Getting a freezing barrel can happen anywhere these days. But getting a shack filled with needles?
Only in Jersey, baby.

It's official; we at SURFING can add clairvoyance to our epic laundry list of skills. Take for instance, our "Last Ride" in October's Green Issue. We never thought mere words would become a reality again. But apparently, they have. "Sticking Point" begins like this:

There were needles on the beach that day. And not the cute, let's-sew-a-quilt species. I mean the fat, inject-you-with-God-knows-what variety....

Some of you may not believe such banter. But fiction, this once was not. No, "Sticking Point" was inspired by the Summers of 1988 and 1987 on the Jersey Shore, when medical waste seemed to keep bubbling up from the mighty (and filthy) Atlantic, beach after beach, syringe after syringe. But, we were under the assumption that that was another time...a much less "green" period in our Nation's history -- especially on the pollution plagued East Coast. But apparently, some people still don't give a sh–t.

This past Saturday, August 23, Southern New Jersey's high-end tourist haven, {{{Avalon}}}, (which was just voted as one of National Geographic Traveler's Top 50 vacation destinations), had a nasty {{{80}}}'s relapse. Over the course of the weekend, over 175 pieces of "medical waste" including small IV needles, 8-inch cotton swabs and needle caps washed onto the sleepy town's public beaches between 9th and 18th streets.

"What I can tell you right now is that we believe this is from a local source," says Avalon's Public Information Officer Scott Wahl, who couldn't go into detail due to the fact that the incident has become a criminal investigation. "This is mainly because the waste's condition was very new and isolated to a handful of beaches."

Nothing like fresh needles for your morning swim, eh? Despite the fact that by Sunday afternoon only 25 pieces of waste had been collected, the city has been sweeping the beaches everyday since.

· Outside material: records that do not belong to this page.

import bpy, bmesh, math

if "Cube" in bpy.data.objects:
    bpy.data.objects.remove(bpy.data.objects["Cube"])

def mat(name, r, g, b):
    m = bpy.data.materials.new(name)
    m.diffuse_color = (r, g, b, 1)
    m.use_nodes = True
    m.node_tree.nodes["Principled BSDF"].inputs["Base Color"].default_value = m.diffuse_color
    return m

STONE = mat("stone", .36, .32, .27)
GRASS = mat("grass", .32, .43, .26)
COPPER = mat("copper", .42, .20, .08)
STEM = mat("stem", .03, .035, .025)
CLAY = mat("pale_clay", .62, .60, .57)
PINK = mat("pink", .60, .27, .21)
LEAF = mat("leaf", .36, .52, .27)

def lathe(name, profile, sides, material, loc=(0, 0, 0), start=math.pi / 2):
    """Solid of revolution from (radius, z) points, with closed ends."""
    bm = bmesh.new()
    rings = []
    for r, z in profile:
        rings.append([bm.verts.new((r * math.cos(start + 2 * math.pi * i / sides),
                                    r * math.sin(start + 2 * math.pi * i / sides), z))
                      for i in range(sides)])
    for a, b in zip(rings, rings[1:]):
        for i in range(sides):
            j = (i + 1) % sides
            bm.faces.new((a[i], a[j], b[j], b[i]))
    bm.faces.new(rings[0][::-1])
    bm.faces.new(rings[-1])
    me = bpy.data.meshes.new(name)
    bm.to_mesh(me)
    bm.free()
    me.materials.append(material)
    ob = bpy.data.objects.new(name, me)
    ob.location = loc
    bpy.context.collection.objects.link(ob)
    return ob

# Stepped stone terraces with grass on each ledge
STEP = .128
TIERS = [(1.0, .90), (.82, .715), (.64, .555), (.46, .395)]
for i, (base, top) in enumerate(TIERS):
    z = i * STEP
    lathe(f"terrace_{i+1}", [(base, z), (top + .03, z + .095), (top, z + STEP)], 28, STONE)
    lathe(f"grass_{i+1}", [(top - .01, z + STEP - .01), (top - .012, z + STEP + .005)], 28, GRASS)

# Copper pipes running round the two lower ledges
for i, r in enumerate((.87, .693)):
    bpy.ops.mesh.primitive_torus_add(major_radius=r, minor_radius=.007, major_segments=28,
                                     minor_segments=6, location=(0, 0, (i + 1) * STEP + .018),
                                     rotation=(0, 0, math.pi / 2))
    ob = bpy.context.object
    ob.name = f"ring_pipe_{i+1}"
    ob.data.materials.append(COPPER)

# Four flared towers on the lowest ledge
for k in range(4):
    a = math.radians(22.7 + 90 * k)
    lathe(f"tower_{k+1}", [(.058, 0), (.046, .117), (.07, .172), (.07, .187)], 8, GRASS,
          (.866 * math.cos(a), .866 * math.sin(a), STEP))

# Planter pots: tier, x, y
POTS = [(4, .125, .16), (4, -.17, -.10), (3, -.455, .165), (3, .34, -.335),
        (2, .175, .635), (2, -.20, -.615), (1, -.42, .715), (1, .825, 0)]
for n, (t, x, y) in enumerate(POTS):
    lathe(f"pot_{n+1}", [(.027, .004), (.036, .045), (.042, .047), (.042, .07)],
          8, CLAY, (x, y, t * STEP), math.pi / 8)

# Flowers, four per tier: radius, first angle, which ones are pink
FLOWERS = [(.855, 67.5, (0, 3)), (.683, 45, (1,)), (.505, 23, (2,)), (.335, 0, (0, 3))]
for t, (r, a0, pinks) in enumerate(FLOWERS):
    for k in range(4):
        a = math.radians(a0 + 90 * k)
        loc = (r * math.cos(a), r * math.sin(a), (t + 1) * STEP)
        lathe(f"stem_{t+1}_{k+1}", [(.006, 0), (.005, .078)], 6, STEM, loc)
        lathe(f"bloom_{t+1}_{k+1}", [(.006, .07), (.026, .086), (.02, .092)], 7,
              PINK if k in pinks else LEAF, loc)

"On Sunday morning there wasn't anything -- then the tide came in and the wind shifted and we found a few more pieces in the evening," says Wahl. "So we've continued to sweep the beaches in order to know for certain."

So far, nothing else has washed up. In the meantime, Wahl -- who took part in the clean-up effort and is eager to find out who is responsible for this environmental debacle -- could offer only this statement regarding the progress of the investigation: "Some of the waste did have serial numbers on it, which is obviously a good lead, so we're confident that we'll find out who did this." Bet it won't happen again. Or maybe....

To read "Sticking Point" in its entirety, check out our October Green Issue on newsstands now.